▶ **Excerpted records**:
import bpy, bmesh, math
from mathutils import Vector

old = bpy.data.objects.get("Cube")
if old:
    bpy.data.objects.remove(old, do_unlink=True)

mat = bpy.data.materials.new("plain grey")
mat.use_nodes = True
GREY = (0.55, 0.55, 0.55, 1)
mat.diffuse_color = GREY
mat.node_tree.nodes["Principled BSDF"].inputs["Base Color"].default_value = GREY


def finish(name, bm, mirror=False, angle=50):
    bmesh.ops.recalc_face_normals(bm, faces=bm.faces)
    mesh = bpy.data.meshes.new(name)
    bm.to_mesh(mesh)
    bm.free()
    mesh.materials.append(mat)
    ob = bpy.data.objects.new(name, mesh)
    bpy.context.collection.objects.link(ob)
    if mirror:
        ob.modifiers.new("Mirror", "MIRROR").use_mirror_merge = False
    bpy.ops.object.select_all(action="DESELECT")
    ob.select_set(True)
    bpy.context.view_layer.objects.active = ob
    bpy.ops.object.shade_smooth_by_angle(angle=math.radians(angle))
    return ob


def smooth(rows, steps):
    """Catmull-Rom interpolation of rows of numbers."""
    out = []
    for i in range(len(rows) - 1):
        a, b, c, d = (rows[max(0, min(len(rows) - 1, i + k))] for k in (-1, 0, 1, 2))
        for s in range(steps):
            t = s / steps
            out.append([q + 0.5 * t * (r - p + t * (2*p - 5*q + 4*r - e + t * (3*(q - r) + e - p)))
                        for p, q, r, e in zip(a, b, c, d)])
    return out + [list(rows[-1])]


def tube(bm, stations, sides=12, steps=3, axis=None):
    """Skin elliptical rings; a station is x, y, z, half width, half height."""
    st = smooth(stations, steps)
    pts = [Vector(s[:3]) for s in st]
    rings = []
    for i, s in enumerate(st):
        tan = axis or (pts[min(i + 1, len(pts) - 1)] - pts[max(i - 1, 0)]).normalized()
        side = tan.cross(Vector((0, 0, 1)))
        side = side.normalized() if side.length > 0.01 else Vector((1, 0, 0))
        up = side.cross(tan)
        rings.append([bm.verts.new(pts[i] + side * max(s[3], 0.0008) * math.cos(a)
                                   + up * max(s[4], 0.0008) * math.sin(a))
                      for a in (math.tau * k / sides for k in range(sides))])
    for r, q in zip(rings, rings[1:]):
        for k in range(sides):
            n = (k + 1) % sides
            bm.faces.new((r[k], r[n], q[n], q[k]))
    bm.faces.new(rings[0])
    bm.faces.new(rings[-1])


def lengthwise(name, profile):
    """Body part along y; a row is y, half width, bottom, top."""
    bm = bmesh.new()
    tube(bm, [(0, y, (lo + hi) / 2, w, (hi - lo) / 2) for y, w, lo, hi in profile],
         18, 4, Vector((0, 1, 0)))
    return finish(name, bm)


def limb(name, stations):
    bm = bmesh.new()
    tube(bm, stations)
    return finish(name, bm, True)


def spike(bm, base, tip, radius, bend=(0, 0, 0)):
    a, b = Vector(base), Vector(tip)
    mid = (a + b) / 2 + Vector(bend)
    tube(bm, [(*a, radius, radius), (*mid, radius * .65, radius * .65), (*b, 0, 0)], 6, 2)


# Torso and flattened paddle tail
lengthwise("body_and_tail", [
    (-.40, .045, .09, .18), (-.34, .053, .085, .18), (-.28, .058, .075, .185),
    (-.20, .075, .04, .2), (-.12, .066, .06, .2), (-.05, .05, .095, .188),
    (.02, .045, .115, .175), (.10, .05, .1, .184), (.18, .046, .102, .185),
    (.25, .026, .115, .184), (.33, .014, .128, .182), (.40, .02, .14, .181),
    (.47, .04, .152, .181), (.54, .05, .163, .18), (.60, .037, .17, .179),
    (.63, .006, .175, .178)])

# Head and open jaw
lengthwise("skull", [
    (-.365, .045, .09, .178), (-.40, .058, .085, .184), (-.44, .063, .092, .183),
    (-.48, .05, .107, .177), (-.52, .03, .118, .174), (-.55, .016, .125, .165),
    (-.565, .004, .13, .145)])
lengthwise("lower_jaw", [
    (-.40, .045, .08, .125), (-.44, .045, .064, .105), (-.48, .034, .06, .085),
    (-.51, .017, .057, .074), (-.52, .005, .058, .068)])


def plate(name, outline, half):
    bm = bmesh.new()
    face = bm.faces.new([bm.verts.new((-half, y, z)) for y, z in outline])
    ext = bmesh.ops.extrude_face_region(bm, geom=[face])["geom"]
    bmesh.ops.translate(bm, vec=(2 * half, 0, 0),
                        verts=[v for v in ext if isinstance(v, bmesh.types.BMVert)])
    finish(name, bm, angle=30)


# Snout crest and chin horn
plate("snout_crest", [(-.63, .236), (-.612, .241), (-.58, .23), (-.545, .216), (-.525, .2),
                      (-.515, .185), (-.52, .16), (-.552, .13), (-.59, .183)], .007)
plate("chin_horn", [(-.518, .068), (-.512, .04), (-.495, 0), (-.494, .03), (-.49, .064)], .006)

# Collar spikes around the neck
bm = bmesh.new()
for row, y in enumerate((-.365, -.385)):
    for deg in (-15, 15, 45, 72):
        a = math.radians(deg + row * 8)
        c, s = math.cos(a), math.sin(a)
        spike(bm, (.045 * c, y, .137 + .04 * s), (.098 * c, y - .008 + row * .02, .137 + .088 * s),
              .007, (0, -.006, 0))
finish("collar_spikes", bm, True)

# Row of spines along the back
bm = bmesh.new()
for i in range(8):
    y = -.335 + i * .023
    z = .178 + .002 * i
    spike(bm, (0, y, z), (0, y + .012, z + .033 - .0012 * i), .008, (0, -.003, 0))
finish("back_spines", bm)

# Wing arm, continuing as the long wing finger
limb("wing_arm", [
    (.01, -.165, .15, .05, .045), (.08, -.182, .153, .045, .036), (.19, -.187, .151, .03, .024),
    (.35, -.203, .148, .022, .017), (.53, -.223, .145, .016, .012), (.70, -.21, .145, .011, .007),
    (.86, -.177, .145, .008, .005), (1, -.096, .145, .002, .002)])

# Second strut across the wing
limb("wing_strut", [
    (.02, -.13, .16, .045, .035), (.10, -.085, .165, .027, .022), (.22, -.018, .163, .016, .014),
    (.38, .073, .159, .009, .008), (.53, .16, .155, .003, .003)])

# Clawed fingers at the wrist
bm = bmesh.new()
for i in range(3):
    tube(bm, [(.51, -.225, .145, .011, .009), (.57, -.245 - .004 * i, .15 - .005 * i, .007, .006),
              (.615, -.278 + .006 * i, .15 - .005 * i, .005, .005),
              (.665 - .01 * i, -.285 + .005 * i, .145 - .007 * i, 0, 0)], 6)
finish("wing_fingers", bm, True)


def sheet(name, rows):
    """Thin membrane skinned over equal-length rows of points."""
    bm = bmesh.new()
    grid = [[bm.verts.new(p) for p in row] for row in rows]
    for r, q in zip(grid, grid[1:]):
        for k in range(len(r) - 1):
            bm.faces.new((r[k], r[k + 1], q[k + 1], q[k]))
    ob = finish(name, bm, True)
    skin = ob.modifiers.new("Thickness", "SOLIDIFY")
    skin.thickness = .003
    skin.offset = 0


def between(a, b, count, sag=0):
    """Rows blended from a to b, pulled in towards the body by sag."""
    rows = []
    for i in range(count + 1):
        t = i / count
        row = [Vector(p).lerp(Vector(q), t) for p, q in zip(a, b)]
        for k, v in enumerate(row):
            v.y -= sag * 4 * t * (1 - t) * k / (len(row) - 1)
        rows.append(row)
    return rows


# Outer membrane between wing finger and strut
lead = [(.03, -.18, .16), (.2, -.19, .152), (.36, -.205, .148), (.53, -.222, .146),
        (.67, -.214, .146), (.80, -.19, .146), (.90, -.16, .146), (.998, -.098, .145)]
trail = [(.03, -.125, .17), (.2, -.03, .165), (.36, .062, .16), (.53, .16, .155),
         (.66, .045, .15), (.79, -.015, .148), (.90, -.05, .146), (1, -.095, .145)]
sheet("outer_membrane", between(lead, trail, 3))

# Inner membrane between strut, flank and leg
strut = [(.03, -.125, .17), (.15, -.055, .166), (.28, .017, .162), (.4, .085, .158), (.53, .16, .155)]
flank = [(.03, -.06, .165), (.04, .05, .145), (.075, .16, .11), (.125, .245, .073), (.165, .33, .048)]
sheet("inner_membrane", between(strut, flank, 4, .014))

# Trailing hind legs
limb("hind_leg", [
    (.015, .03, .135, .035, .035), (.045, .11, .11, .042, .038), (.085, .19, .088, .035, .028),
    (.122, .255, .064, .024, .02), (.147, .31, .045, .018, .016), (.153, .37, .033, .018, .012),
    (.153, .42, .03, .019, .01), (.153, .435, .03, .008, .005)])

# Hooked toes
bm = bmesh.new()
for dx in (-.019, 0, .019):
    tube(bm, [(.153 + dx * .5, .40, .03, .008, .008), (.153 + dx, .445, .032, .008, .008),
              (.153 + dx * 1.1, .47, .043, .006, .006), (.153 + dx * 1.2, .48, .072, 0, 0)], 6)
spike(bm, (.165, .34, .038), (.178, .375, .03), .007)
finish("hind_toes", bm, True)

▶ **Task objective**: From the data, pick out every line that includes "rings".

▶ **Exercise solution**:
    """Skin elliptical rings; a station is x, y, z, half width, half height."""
    rings = []
        rings.append([bm.verts.new(pts[i] + side * max(s[3], 0.0008) * math.cos(a)
    for r, q in zip(rings, rings[1:]):
    bm.faces.new(rings[0])
    bm.faces.new(rings[-1])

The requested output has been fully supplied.